INPUT DATA Start Marker

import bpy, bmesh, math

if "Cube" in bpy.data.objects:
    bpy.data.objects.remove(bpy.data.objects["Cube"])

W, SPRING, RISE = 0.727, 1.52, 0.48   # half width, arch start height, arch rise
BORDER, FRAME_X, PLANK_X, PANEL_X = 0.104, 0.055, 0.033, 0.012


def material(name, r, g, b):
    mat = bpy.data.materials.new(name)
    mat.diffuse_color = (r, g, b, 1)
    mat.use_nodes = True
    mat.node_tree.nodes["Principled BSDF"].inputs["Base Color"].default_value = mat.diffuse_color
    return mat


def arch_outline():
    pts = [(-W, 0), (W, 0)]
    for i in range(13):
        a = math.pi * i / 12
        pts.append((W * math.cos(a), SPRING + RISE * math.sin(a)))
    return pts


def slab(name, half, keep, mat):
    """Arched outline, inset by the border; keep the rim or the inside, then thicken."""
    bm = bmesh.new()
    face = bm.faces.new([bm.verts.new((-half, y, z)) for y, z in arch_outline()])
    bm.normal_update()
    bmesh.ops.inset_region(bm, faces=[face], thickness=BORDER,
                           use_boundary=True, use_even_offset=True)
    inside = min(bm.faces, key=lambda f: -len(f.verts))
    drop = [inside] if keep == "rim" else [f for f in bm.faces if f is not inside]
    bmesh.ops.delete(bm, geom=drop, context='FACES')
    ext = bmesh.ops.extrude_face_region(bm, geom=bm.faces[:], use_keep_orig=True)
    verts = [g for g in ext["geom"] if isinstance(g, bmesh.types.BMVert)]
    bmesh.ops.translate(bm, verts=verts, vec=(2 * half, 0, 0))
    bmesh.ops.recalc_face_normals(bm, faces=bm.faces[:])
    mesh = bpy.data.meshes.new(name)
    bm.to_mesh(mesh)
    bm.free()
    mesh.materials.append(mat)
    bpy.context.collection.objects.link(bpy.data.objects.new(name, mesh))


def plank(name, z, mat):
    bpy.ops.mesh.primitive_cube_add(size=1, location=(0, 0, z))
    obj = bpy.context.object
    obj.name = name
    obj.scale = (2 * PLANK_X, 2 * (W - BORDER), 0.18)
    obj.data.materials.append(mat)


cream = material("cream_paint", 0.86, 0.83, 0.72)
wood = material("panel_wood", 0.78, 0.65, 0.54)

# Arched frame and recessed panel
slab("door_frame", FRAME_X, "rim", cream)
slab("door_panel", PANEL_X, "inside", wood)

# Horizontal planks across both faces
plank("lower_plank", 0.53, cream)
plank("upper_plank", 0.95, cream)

INPUT DATA End Marker

• _THE PROBLEM_:
Above are records; repeat only the lines starting at the line with "mat.use_nodes = True" and ending at the line with "bm = bmesh.new()", exactly as they appear, both included.

• _SOLUTION_:
    mat.use_nodes = True
    mat.node_tree.nodes["Principled BSDF"].inputs["Base Color"].default_value = mat.diffuse_color
    return mat


def arch_outline():
    pts = [(-W, 0), (W, 0)]
    for i in range(13):
        a = math.pi * i / 12
        pts.append((W * math.cos(a), SPRING + RISE * math.sin(a)))
    return pts


def slab(name, half, keep, mat):
    """Arched outline, inset by the border; keep the rim or the inside, then thicken."""
    bm = bmesh.new()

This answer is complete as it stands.